ASUO Elections and Finances Illustration

(Audrey Kalman/Emerald)

This article is part of a series about campaign finance in student government elections.  

If students wanted to find out who donated to ASUO slates during this year’s elections and in years past, they’d have a hard time doing so.

While the names of those who donate to state and federal campaigns are disclosed to the public, students at the University of Oregon are left in the dark about who is donating to their student government elections because of heavy redactions applied to records.

ASUO slates are also sometimes left with surpluses after their campaigns, and due to a lack of ASUO regulations, that money could be used for personal gain.

In April 2019, the Emerald acquired ASUO campaign contribution and expenditure forms from 2015 to 2018 that were almost entirely redacted. The redactions, which in most cases only provided the amount of money donated, prevented knowing who donated to slates, as outside individuals, businesses and organizations can all donate.

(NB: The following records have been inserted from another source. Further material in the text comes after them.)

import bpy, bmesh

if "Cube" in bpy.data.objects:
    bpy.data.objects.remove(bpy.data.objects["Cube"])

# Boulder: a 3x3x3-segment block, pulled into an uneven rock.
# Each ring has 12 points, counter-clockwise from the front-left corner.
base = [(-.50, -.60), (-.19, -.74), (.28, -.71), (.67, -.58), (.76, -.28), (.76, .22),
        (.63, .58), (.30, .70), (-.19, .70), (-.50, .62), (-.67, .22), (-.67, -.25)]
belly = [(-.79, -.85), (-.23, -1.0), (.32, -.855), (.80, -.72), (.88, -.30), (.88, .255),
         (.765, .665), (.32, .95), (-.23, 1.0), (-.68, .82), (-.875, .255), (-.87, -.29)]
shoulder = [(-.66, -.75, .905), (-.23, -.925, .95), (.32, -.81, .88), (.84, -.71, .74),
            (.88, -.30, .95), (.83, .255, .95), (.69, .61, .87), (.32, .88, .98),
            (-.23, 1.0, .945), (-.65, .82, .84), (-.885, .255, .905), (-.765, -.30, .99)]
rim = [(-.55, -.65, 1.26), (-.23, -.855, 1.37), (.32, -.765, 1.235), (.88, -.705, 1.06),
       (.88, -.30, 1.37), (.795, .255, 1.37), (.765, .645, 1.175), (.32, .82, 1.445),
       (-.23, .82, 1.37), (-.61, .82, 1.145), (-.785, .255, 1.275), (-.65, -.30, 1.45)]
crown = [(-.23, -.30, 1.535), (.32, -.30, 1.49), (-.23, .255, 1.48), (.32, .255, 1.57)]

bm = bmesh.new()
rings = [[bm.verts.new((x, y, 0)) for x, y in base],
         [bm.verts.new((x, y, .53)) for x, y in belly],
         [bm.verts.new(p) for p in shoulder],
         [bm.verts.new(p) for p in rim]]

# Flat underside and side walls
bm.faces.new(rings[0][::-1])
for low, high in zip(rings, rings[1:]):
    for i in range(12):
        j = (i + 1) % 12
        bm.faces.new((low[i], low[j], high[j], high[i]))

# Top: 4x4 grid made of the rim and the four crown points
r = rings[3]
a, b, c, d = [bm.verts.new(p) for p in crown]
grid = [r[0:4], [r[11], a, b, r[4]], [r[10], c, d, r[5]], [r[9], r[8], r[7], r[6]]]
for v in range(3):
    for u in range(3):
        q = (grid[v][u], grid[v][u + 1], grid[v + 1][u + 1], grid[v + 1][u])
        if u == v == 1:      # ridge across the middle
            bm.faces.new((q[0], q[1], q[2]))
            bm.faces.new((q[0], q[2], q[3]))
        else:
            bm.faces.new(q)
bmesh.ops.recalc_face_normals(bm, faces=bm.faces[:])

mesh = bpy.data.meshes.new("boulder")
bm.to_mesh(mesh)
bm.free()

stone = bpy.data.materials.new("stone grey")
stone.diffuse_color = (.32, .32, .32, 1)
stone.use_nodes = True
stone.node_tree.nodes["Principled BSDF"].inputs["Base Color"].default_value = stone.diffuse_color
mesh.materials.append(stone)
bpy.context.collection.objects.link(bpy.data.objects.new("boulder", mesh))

In 2016, for instance, the Democratic Party Precinct Committee donated $82 to the slate I’m With UO.

After receiving these records, the Emerald filed an appeal with Lane County District Attorney Patricia Perlow asking for the disclosure of records free of redactions. In its appeal, the Emerald argued that students have a right to know who is contributing to their student government elections, and that campaign contribution and expenditure documents did not constitute “educational records,” as defined by the Family Educational Rights and Privacy Act.

In email correspondence with the Emerald, the UO Office of Public Records said that “transparency in elections is important” in regards to the redaction of the donors’ names, but insisted that revealing certain names would be a violation of privacy.

“While the candidates in these campaigns do sign consent forms allowing the University to make their names public,” the office wrote, “the candidates are not all 100% of those making campaign contributions and completing the contribution and expenditure forms, nor are they all of the donors to their campaign.”

FERPA provides students over the age of 18 with privacy protection for educational records, allowing said students the ability to control the release or distribution of their academic information.

The UO’s Office of Public Records subsequently provided the Emerald with records with some of the redactions removed, in addition to forms from 2019, that specifically show some slate members who had donated to their own slates. However, other redactions remained and the Emerald continued its appeal. The Office of Public Records cited FERPA as the reason for maintaining the redactions.

FERPA has been used by educational institutions before to contest press access to different types of records. A 2010 investigation by The Columbus Dispatch revealed that multiple universities across the country referenced FERPA in not sharing information about NCAA athlete violations.

In 2010, the University of Wisconsin-Milwaukee was required to pay legal fees for the student newspaper, The UWM Post, after refusing to release documents such as student government meeting minutes, having cited FERPA as the reason for the denial.

While students did donate to campaigns, the initial redactions may have concealed the names of parents who donated to ASUO campaigns. Parents have contributed to ASUO campaigns, as in 2019, when the Oregon Alliance slate received $2,500 dollars from the mother and father of then-vice presidential candidate Michael Kraan. After the petition, UO Public Records said that the subsequent documents provided to the Emerald did not have the names of parents redacted.

In the official response to the Emerald’s appeal, UO Public Records defended the notion that the campaign forms are considered educational records because of the broad nature of the definition, which encompasses any record directly related to a student and maintained by an educational institution.

The office cited Oregon Public Records Law, which provides an exemption of disclosure of any records not permitted to be disclosed under federal law. UO Public Records stated that as the university receives federal funding as an educational institution, it is then required to comply with FERPA.

The response also acknowledged a 2014 attempt by The Register-Guard to obtain records related to sexual assault allegations made against three UO basketball players. The Lane County District Attorney’s Office agreed with the UO in that case that the information requested — records, emails or texts —  related to students, and was therefore protected by FERPA.

Ultimately, the ruling provided by Perlow and Assistant District Attorney Robert Lane, who had worked with the Emerald and the Office of Public Records on the matter, sided with the UO and did not order that any more redactions of campaign donors be removed.

Perlow and Lane provided little detail on the ruling decision, writing that “it appears that the University has provided responsive records, having redacted the names of students and phone numbers.”  

They also noted that keeping in line with “previous opinions” of the office, “phone numbers are conditionally exempt from disclosure.” In the original petition, the Emerald did not request that the phone numbers of campaign donors be unredacted.

“While the appellant may be correct in arguing that there is a public interest in knowing who the donors are,” Perlow and Lane wrote in the ruling, “FERPA does not allow the University to make such a determination, and override FERPA’s blanket privacy mandate.”

Michael is one of the Emerald's associate news editors. He does investigative work as well as stories about the UO Administration. Drop him a tip: [email protected]